Picture yourself at the center of an elementary school blacktop. Orbiting you are dozens of children, each of them running past like tiny, glowing suns.
Now ask yourself: How could something so pure possibly need the support of academic research to exist?
Unfortunately, that’s the state American public education has come to within the last decade.
Armies of psychologists and administrators have banded together to rectify the disappearance of recess — an enemy of No Child Left Behind’s preference for testing — and they have used formal research as their biggest bargaining chip.
The main findings: The more play a school gives its student body, the greater rewards kids see in their character development, academic achievement, safety, and overall health.
An Oakland-based non-profit called Playworks is leading the recess revolution.
Started by Jill Vialet in 1996, Playworks is a system of play (not an oxymoron) that schools can adopt to give unstructured activities a bit more focus. It’s currently in more than 1,000 schools across the US.
When a school hires Playworks, they get assigned young coaches, typically college-aged, that teach kids specific games and strategies for cooperating with one another. The company has more than 300 games in its library, including nearly 40 variations of tag.
Creating such a robust catalogue of games was no accident.
According to Vialet, structure is a child’s best friend when it comes to play. While kids may have a built-in urge to run around and get dirty, playing with other kids is a social experience, which means it has to be learned.
“Kids are desperate to be taught ways to get along with each other and be successful in play and school,” she told the New York Times in 2011. “It hasn’t been taught.”
A 2013 study of the Playworks model from Stanford University found it led to 43% less bullying, 20% higher feelings of student safety, 43% more physical activity, and 34% less time transitioning from recess back to the classroom. A number of other studies suggest recess can also lead to better grades in school, regardless of the form it takes.
The fact recess gets put under such a microscope may be a symptom of America’s much larger struggle to educate kids correctly.
Beloved education theorist Sir Ken Robinson — whose TED talk “Do Schools Kill Creativity?” happens to be the most-viewed of all-time — believes kids are under too much pressure to test above their peers. An absence of recess could simply mark the absence of creativity in schools more generally.

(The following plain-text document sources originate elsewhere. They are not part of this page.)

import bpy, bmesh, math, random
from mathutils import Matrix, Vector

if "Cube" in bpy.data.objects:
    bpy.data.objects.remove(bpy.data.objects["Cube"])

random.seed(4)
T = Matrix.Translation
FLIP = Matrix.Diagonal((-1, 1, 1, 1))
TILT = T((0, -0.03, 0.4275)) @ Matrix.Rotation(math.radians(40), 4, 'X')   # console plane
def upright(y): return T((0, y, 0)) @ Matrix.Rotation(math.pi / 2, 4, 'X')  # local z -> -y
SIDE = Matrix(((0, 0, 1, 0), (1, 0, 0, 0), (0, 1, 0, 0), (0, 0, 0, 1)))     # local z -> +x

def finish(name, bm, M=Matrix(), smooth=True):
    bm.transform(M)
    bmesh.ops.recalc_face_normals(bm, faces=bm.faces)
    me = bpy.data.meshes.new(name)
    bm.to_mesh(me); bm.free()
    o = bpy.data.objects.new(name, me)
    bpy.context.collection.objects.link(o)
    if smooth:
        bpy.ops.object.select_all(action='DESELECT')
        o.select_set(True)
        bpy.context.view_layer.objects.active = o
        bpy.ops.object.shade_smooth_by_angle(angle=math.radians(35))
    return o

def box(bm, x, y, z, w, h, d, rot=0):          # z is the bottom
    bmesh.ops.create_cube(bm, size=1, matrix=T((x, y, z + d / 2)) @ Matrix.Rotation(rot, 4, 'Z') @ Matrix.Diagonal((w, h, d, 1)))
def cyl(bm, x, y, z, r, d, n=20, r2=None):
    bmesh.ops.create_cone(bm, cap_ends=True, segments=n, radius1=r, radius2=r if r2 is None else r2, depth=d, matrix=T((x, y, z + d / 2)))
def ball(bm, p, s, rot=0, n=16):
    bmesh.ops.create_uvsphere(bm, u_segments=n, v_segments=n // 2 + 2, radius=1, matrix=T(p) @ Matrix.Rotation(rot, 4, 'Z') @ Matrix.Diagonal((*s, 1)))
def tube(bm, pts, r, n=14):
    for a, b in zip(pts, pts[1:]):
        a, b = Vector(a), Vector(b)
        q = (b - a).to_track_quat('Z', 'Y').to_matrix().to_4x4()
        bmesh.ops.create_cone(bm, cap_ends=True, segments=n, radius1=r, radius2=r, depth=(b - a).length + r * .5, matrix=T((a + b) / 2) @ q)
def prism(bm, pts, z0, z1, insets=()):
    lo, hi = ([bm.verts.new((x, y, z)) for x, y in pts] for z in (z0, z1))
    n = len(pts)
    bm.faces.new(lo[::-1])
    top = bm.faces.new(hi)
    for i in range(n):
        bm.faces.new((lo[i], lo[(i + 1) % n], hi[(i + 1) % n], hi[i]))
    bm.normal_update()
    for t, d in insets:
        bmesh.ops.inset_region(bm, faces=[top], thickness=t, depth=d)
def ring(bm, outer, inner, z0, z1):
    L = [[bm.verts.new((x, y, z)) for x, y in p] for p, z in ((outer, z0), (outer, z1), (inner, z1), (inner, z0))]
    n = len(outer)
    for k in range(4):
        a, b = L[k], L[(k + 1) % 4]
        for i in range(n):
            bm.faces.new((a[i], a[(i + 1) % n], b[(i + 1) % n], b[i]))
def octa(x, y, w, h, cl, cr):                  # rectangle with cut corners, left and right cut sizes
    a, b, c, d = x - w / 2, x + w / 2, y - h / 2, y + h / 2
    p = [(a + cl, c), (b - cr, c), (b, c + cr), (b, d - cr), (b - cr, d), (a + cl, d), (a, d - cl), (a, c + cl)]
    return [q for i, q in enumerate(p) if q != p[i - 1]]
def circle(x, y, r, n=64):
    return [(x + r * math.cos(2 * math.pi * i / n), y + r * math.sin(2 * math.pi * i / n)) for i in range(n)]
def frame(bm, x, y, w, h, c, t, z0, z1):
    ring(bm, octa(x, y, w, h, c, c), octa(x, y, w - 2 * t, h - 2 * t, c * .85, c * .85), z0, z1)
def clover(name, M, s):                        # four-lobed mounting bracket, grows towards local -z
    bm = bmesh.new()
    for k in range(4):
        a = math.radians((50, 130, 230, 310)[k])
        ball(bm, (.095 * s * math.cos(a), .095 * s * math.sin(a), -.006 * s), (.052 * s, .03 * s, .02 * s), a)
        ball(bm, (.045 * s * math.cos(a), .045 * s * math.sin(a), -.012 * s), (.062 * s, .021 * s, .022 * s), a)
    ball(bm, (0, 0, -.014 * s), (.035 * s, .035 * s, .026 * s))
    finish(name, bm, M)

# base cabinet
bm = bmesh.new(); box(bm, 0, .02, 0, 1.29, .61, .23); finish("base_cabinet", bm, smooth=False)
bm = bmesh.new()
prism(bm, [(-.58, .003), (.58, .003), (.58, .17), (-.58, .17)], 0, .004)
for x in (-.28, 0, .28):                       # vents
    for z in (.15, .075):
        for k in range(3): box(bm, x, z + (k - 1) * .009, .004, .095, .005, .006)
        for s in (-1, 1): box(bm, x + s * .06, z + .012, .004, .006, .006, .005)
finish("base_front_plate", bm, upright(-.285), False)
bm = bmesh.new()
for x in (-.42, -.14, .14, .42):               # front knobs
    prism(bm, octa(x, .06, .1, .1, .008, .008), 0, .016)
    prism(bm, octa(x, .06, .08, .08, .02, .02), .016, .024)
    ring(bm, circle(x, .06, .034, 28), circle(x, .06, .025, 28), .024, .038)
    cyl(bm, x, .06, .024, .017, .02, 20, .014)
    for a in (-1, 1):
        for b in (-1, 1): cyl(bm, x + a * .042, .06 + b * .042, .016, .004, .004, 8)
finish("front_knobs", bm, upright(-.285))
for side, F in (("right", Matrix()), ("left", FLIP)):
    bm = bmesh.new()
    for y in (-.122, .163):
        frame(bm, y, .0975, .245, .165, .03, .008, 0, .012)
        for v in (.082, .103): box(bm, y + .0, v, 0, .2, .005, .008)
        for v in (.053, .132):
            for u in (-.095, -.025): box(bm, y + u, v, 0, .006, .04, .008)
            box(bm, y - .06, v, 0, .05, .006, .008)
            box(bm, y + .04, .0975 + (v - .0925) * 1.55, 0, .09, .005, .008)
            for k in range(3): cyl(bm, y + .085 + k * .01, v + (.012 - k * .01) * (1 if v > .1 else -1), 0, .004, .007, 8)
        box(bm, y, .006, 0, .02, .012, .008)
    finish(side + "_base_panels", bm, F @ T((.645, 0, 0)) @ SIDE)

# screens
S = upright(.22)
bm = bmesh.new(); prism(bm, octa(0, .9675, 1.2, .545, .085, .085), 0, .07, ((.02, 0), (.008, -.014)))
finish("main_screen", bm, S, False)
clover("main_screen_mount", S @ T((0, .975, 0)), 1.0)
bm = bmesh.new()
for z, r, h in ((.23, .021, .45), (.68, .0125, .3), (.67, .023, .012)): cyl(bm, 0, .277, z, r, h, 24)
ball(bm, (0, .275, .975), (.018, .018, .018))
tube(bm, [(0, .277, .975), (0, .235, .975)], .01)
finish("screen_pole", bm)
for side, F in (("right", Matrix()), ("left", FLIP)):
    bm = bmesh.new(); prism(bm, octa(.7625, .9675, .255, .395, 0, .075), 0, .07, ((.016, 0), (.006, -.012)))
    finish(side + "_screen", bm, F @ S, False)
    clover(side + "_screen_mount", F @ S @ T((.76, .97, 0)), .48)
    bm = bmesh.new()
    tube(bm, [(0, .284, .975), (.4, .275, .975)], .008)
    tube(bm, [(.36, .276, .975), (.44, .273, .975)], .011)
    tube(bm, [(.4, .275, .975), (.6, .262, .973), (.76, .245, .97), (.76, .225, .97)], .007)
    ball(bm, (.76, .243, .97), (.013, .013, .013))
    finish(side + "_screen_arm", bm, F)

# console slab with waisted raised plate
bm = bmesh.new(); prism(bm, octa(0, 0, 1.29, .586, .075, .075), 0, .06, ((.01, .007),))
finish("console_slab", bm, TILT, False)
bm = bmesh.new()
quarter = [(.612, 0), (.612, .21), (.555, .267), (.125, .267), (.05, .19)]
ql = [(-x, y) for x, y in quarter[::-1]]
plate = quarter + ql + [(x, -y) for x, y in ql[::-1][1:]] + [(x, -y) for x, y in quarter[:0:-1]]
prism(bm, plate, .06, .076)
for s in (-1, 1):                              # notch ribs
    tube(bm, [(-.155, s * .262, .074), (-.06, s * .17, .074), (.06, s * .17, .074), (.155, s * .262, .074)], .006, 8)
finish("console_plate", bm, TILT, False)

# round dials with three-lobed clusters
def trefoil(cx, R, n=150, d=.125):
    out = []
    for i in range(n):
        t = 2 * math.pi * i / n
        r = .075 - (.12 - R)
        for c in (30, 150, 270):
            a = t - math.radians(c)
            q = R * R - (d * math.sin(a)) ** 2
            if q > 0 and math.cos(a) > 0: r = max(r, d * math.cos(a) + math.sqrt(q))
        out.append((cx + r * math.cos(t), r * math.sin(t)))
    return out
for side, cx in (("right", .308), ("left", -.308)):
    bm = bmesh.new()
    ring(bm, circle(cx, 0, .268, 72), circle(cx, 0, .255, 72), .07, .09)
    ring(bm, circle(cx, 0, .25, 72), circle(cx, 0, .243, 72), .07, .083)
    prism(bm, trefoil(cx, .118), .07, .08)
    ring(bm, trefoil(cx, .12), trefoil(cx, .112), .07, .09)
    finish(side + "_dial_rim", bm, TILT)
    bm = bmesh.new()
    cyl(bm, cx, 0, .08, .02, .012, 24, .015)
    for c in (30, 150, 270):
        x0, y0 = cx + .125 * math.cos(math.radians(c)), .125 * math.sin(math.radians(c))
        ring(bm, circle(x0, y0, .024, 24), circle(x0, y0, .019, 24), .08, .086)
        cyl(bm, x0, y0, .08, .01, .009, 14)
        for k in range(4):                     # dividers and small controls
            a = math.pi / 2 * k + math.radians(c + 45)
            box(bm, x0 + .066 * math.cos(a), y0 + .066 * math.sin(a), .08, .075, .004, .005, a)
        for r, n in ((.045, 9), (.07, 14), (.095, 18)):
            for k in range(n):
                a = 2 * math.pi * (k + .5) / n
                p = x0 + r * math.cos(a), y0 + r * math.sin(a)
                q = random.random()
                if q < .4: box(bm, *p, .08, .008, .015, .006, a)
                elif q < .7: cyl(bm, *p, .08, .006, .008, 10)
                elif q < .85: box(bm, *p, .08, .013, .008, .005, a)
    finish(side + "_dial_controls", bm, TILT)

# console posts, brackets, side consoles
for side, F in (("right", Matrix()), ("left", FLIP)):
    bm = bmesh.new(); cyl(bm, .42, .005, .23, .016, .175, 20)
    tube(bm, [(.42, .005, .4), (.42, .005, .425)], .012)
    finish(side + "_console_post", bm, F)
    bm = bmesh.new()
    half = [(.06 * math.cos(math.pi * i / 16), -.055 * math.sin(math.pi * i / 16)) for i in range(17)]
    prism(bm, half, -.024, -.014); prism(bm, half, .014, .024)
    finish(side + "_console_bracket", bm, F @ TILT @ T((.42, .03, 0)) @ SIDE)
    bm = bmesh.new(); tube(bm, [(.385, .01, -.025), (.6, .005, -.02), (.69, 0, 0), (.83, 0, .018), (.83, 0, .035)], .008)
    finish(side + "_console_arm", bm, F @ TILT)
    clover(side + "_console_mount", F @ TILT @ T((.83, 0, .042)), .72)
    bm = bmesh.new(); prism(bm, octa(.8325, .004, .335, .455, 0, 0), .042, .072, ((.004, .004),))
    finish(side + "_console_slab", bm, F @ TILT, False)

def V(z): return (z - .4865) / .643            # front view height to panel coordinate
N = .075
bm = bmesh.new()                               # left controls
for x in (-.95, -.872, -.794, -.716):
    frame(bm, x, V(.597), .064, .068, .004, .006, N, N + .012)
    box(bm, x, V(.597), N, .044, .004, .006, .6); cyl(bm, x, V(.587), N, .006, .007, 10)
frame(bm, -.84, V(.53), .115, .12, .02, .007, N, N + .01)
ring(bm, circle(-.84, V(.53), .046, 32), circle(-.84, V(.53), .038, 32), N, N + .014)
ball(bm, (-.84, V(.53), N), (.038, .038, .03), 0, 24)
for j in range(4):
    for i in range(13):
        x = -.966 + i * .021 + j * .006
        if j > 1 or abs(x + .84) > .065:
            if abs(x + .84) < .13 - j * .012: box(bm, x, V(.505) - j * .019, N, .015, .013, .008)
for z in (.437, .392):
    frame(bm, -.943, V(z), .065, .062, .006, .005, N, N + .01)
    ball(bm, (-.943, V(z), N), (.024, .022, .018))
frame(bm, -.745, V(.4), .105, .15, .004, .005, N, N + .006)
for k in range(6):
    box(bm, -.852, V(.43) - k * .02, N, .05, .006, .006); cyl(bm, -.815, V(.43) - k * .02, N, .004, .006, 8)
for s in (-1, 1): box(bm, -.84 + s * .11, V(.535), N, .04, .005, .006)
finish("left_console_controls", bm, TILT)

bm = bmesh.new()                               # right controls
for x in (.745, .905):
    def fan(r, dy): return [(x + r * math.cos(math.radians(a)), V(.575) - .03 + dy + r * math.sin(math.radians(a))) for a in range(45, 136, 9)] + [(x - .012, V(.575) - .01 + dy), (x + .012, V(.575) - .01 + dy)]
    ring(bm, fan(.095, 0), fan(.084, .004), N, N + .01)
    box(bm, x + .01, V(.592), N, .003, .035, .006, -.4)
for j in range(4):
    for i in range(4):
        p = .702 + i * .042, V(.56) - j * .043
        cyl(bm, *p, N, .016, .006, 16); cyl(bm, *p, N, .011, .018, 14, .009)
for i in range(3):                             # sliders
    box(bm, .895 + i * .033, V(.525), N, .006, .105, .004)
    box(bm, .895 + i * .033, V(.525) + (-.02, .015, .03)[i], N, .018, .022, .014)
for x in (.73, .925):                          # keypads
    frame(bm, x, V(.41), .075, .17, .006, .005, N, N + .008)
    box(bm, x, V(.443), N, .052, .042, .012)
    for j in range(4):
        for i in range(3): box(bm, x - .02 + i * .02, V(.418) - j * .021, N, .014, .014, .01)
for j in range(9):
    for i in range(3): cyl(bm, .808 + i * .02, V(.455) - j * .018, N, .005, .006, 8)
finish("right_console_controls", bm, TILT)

“The problem with conformity in education is that people are not standardised to begin with,” Robinson writes in his latest book, “Creative Schools: The Grassroots Revolution That’s Transforming Education.”
In that regard, the future may be looking up. In December of last year, Congress passed the replacement bill to No Child Left Behind — the Every Student Succeeds Act. Contrary to NCLB, the new law gives states a lot more leeway in how much they tests their students.
But what may be even more exciting is that the law actually requires states to measure student achievement outside formal testing, be that in how safe the school is or how engaged the classrooms are.
In many ways, these less tangible metrics are exactly what Playworks is trying to target. Instead of grades, it will be play that keeps American education relevant.
It was well-known 20 years ago (and in some places never stopped being well-known) that kids need to be kids. As the political climate around education finally begins to move away from standardised tests, that older conventional wisdom is starting to make a comeback.
This time, however, schools won’t be extending recess from 15 minutes to 30 because of some whimsical notion that kids should be kids. It will be a decision made based on extensive inquiry into the proper route for childhood development, performed by people with clipboards.
It will be play on purpose, not by accident, and millions of kids will be better off for it.